MATERIAL PROVIDED |
* * * *

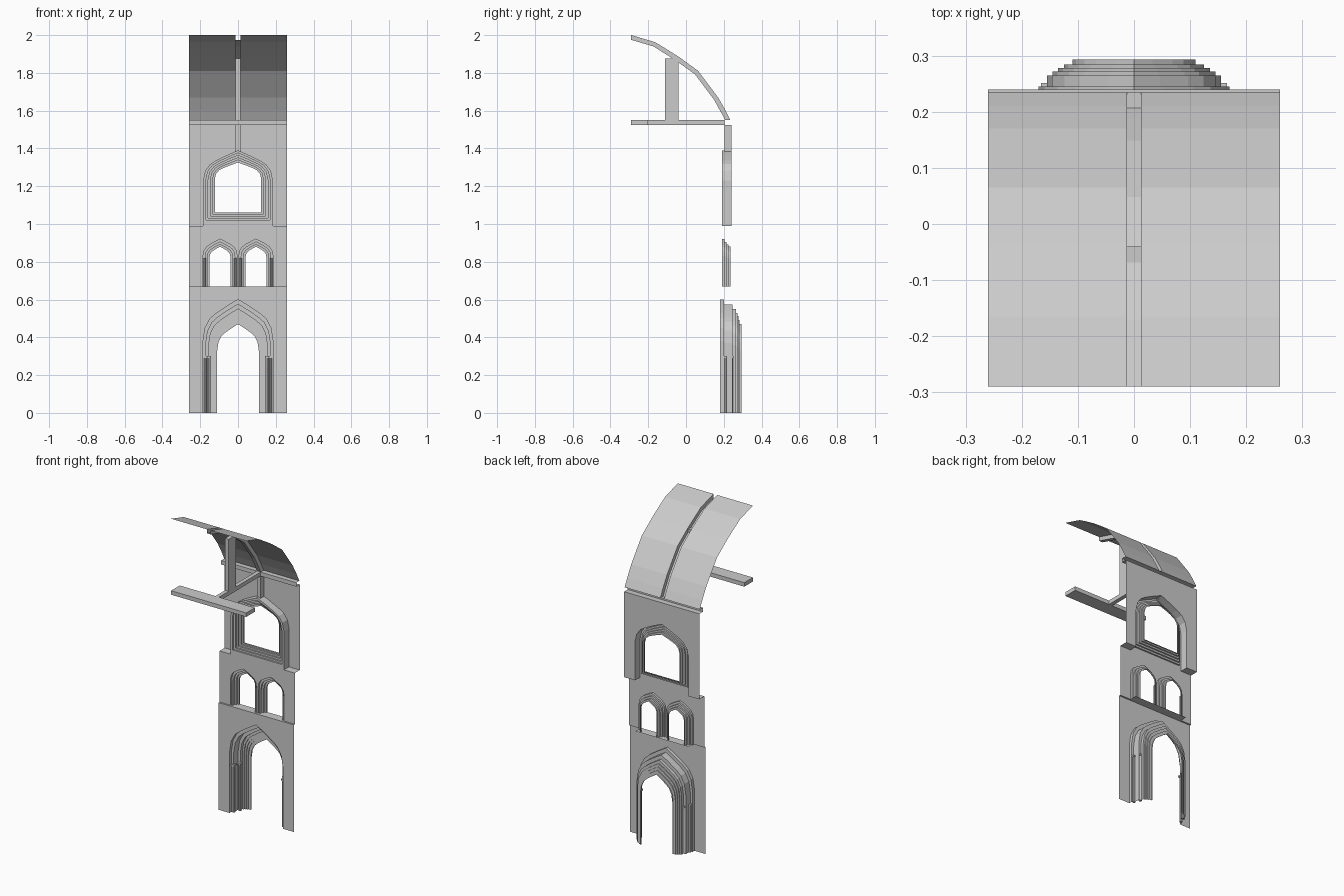
import bpy, bmesh, math

if "Cube" in bpy.data.objects:
    bpy.data.objects.remove(bpy.data.objects["Cube"])

W = 0.26       # half width of the bay
RIB = 0.0125   # half width of ribs


def make(name, faces):
    """One mesh object from a list of polygons (each a list of points)."""
    bm = bmesh.new()
    for f in faces:
        bm.faces.new([bm.verts.new(p) for p in f])
    bmesh.ops.remove_doubles(bm, verts=bm.verts, dist=1e-5)
    bmesh.ops.recalc_face_normals(bm, faces=bm.faces)
    me = bpy.data.meshes.new(name)
    bm.to_mesh(me)
    bm.free()
    ob = bpy.data.objects.new(name, me)
    bpy.context.collection.objects.link(ob)
    return ob


def box(name, x0, x1, y0, y1, z0, z1):
    bpy.ops.mesh.primitive_cube_add(size=1, location=((x0+x1)/2, (y0+y1)/2, (z0+z1)/2))
    ob = bpy.context.object
    ob.name = name
    ob.scale = (x1-x0, y1-y0, z1-z0)
    return ob


def shaft(name, x, y, r, z0, z1):
    bpy.ops.mesh.primitive_cylinder_add(vertices=8, radius=r, depth=z1-z0,
                                        location=(x, y, (z0+z1)/2))
    bpy.context.object.name = name


def arch(cx, hw, base, spring, apex):
    """Pointed arch outline, left foot to right foot, as (x, z)."""
    rise = apex - spring
    side = [(1, 0), (0.94, 0.32), (0.80, 0.54), (0.62, 0.67), (0.30, 0.85)]
    left = [(cx-hw, base)] + [(cx-hw*a, spring+rise*b) for a, b in side]
    right = [(2*cx-x, z) for x, z in reversed(left)]
    return left + [(cx, apex)] + right


def strip(a, ya, b, yb, closed=False):
    """Quads between two outlines lying at depths ya and yb."""
    n = len(a)
    out = []
    for i in range(n if closed else n-1):
        j = (i+1) % n
        out.append([(a[i][0], ya, a[i][1]), (a[j][0], ya, a[j][1]),
                    (b[j][0], yb, b[j][1]), (b[i][0], yb, b[i][1])])
    return out


def stepped(rings, y, closed=False):
    """Receding orders: rings is a list of (outline, depth of its soffit)."""
    faces = []
    for k, (o, y1) in enumerate(rings):
        faces += strip(o, y, o, y1, closed)
        if k+1 < len(rings):
            faces += strip(o, y1, rings[k+1][0], y1, closed)
        y = y1
    return faces


def wall(name, y, z0, z1, outlines):
    """Flat wall sheet with arched openings that reach its foot."""
    pts = [(-W, z0)]
    for o in outlines:
        pts += o
    pts += [(W, z0), (W, z1), (-W, z1)]
    return make(name, [[(x, y, z) for x, z in pts]])


def ledge(x0, x1, y0, y1, z):
    return [(x0, y0, z), (x1, y0, z), (x1, y1, z), (x0, y1, z)]


# ground-storey arcade: deep stepped pointed arch
orders = [(.185, .380, .600, .200), (.170, .370, .575, .245), (.155, .360, .550, .265),
          (.145, .353, .530, .272), (.135, .346, .512, .278), (.125, .338, .493, .284),
          (.110, .330, .470, .293)]
rings = [(arch(0, hw, 0, s, a), y) for hw, s, a, y in orders]
wall("arcade_wall", .18, 0, .67, [rings[0][0]])
make("arcade_arch", stepped(rings, .18))
for s in (-1, 1):
    for x, y in ((.172, .205), (.155, .240)):
        shaft("arcade_shaft", s*x, y, .009, 0, .29)
        box("arcade_capital", s*x-.011, s*x+.011, y-.011, y+.011, .29, .30)

# middle storey: twin stepped arches
pair = []
for cx in (-.095, .095):
    rr = [(arch(cx, hw, .67, s, a), y) for hw, s, a, y in
          ((.090, .830, .920, .203), (.078, .827, .905, .214),
           (.067, .823, .892, .225), (.056, .820, .880, .235))]
    pair.append(rr[0][0])
    make("gallery_arch", stepped(rr, .19))
    for s in (-1, 1):
        shaft("gallery_shaft", cx+s*.081, .198, .006, .67, .82)
wall("gallery_wall", .19, .67, .99, pair)
make("gallery_ledge", [ledge(-W, W, .18, .19, .67), ledge(-.185, .185, .19, .235, .67)])

# upper storey: window frame standing forward of the set-back wall
frame = arch(0, .185, .99, 1.23, 1.39)
wall("window_wall", .24, .99, 1.525, [frame])
lights = [(arch(0, hw, b, s, a), y) for hw, b, s, a, y in
          ((.170, 1.020, 1.232, 1.376, .200), (.158, 1.031, 1.234, 1.363, .210),
           (.146, 1.042, 1.236, 1.350, .220), (.134, 1.052, 1.238, 1.338, .230),
           (.123, 1.060, 1.240, 1.325, .240))]
make("window_frame", strip(frame, .24, frame, .19)
     + strip(frame, .19, lights[0][0], .19, True) + stepped(lights, .19, True))
make("window_ledge", [ledge(-W, -.185, .19, .24, .99), ledge(.185, W, .19, .24, .99)])

# wall rib above the window, open at its back
rib = [(-RIB, .24), (-RIB, .205), (RIB, .205), (RIB, .24)]
make("wall_rib", [[(a[0], a[1], 1.385), (b[0], b[1], 1.385), (b[0], b[1], 1.525),
                   (a[0], a[1], 1.525)] for a, b in zip(rib, rib[1:])])

# cornice channel at the wall head
cor = [(.24, 1.525), (.205, 1.525), (.205, 1.55), (.235, 1.55)]
make("cornice", [[(-W, *a), (W, *a), (W, *b), (-W, *b)] for a, b in zip(cor, cor[1:])])

# curved vault in two halves, with a sunken rib channel between them
top = [(-.29, 2.0), (-.165, 1.963), (-.105, 1.927), (-.035, 1.883), (.065, 1.81),
       (.17, 1.67), (.21, 1.60), (.235, 1.55)]
low = [(-.29, 1.975), (-.172, 1.94), (-.118, 1.906), (-.05, 1.863), (.048, 1.792),
       (.149, 1.657), (.187, 1.588), (.207, 1.55)]
for s in (-1, 1):
    make("vault_half", [[(s*RIB, *a), (s*W, *a), (s*W, *b), (s*RIB, *b)]
                        for a, b in zip(top, top[1:])])
channel = []
for i in range(len(top)-1):
    channel.append([(-RIB, *low[i]), (RIB, *low[i]), (RIB, *low[i+1]), (-RIB, *low[i+1])])
    for x in (-RIB, RIB):
        channel.append([(x, *top[i]), (x, *top[i+1]), (x, *low[i+1]), (x, *low[i])])
make("vault_rib", channel)

# roof timbers
box("cross_beam", -W, W, -.29, -.205, 1.525, 1.55)
box("tie_beam", -RIB, RIB, -.205, .205, 1.525, 1.55)
box("post", -RIB, RIB, -.11, -.04, 1.55, 1.875)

* * * *

EXERCISE OBJECTIVE |
Only lines of the data holding the word "list" go in the answer. Please copy each of them.

SOLUTION |
    """One mesh object from a list of polygons (each a list of points)."""
    """Receding orders: rings is a list of (outline, depth of its soffit)."""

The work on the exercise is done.